In addition, pecans are rich in polyphenols like flavonoids, phytosterols, and proanthocyanidins that all have powerful health benefits.[10] When the USDA ranked foods based on their antioxidant capacity, pecans ended up in the top 20 foods – higher than any other nut.[11]

Ultimately, adding pecans to your diet can do great favors for your health. One study found that when people ate pecans daily, their risk for heart disease went down.[12] Another found that people who consumed nuts regularly had a lower risk of mortality from all causes.[13]

How to make the most of this fall food:

Rich, buttery, and sweet in flavor, pecans can be eaten either raw or cooked. They make for a handy, nutritious snack on their own, but they also incorporate well into a variety of dishes for meals from breakfast to dinner. Try them chopped into oats or yogurt for a hearty breakfast, roasted and used in place of croutons on salad, or mixed into whole grain dishes like quinoa. You can even try getting extra creative and experimenting with recipes for things like pecan-crusted salmon or pecan pesto.

Tips for taking advantage of what nature has to offer this fall

The 5 foods listed above are just a few of the naturally healthy foods that are harvested in autumn.

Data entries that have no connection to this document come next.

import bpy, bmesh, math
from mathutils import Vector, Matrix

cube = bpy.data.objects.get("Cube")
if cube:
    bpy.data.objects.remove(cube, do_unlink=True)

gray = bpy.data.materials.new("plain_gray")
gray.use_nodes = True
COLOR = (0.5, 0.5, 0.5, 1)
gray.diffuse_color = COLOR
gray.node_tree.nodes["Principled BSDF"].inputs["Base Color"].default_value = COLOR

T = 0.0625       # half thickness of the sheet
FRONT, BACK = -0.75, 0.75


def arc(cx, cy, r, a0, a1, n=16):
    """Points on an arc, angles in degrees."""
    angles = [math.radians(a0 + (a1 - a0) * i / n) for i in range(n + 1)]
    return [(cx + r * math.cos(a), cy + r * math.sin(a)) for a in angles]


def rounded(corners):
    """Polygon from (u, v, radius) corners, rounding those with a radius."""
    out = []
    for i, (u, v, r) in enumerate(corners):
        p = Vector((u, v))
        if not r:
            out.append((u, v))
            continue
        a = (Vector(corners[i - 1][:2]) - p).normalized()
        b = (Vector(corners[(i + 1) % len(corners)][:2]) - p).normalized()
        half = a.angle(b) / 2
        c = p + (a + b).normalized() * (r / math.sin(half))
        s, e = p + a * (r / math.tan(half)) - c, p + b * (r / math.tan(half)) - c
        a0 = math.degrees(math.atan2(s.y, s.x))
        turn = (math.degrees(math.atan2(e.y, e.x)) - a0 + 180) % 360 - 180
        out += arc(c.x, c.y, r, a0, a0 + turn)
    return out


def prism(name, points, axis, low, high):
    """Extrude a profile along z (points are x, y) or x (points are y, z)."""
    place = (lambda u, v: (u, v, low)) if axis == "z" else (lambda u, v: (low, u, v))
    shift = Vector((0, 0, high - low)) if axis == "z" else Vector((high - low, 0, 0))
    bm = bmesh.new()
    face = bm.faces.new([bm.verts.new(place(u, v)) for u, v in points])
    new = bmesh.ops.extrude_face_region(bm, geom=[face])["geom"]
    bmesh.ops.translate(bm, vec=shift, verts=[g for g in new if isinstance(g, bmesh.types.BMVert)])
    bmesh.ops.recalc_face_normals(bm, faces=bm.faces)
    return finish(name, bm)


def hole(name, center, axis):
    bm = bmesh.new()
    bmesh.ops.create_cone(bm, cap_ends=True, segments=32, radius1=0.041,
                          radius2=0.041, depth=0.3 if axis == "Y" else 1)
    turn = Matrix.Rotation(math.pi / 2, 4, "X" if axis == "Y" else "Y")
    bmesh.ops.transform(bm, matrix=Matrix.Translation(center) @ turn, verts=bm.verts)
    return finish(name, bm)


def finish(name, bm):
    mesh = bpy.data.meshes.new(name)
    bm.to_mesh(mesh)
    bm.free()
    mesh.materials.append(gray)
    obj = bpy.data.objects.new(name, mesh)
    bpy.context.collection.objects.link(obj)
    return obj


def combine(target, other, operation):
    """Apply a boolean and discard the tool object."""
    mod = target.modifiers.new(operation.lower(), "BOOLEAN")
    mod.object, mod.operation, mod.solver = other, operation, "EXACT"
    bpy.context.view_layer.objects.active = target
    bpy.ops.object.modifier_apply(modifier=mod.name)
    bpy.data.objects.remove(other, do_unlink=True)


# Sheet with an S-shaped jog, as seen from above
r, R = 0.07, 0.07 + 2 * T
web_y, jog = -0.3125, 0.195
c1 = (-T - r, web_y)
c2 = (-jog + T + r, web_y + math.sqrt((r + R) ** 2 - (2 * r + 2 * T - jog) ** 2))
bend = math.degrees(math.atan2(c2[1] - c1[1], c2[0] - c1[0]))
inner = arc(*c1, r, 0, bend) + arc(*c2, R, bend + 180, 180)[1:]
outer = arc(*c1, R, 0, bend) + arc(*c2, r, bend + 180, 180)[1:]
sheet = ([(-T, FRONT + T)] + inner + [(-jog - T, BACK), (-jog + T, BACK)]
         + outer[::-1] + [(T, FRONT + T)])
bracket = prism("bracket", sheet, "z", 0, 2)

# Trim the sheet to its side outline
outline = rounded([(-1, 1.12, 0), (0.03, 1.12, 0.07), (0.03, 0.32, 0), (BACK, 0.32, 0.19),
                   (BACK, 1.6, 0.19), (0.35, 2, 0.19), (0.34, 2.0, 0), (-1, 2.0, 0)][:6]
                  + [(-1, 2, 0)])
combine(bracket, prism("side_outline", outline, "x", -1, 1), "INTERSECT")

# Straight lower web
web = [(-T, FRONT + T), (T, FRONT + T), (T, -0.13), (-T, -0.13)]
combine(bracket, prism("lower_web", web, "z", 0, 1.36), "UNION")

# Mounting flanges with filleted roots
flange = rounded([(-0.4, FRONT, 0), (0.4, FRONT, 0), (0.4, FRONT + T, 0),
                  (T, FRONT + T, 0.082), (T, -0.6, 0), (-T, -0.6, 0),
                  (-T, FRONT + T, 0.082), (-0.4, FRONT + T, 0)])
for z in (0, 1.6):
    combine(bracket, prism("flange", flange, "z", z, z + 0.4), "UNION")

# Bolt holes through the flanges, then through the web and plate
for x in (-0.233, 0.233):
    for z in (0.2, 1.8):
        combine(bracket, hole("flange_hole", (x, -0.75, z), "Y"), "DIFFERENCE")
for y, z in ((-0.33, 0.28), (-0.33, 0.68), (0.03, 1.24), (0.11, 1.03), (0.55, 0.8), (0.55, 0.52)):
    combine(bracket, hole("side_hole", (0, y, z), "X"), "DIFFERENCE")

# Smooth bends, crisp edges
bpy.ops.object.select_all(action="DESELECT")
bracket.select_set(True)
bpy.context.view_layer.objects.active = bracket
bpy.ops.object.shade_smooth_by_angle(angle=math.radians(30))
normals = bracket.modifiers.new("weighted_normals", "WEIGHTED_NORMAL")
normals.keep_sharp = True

Other healthy fall options include:

  • Ginger
  • Broccoli
  • Cauliflower
  • Parsnips
  • Carrots
  • Celery
  • Cranberries
  • Squash
  • Leeks
  • Onions
  • Radishes
  • Swiss chard
  • Spinach
  • Mushrooms

The greater the variety of fresh, wholesome foods you can include in your diet, the better. Our bodies thrive when they are fed with the foods that nature intended.

So, if you need help adding more produce that’s in season to your regular meal rotation, then try out these tips:

    • Go to the local farmer’s market to see what is in season near you. Talk to the farmers to learn about fruits or veggies you don’t recognize and to get an idea of how to best prepare them.
    • Try signing up for a CSA box, where you can receive a weekly box of fresh produce from a small local farm. This will help you get more acquainted with some of the healthy foods that nature has to offer all year long. 
  • Don’t be afraid to experiment. It can be daunting to bring unusual and new foods into your kitchen, but try to have fun with it. Challenge yourself to pick out a food you’ve never had before and look up a new recipe for how to use it. Get creative and enjoy the process. Who knows, you might end up with a few new favorite foods or family recipes!

  • References

    1. https://pubmed.ncbi.nlm.nih.gov/17852499/
    2. https://pubmed.ncbi.nlm.nih.gov/21110905/
    3. https://www.ncbi.nlm.nih.gov/pmc/articles/PMC6819838/
    4. https://health.clevelandclinic.org/the-health-benefits-of-beets/
    5. https://www.ncbi.nlm.nih.gov/pmc/articles/PMC6947971/
    6. https://www.hsph.harvard.edu/nutritionsource/food-features/brussels-sprouts/
    7. https://www.ncbi.nlm.nih.gov/pmc/articles/PMC7074153/
    8. https://www.sciencedirect.com/science/article/pii/S0924224421003885
    9. https://www.webmd.com/diet/health-benefits-pecans#1
    10. https://pubmed.ncbi.nlm.nih.gov/26148924/
    11. https://pubs.acs.org/doi/10.1021/jf049696w
    12. https://www.mdpi.com/2072-6643/10/3/339
    13. https://www.nejm.org/doi/full/10.1056/NEJMoa1307352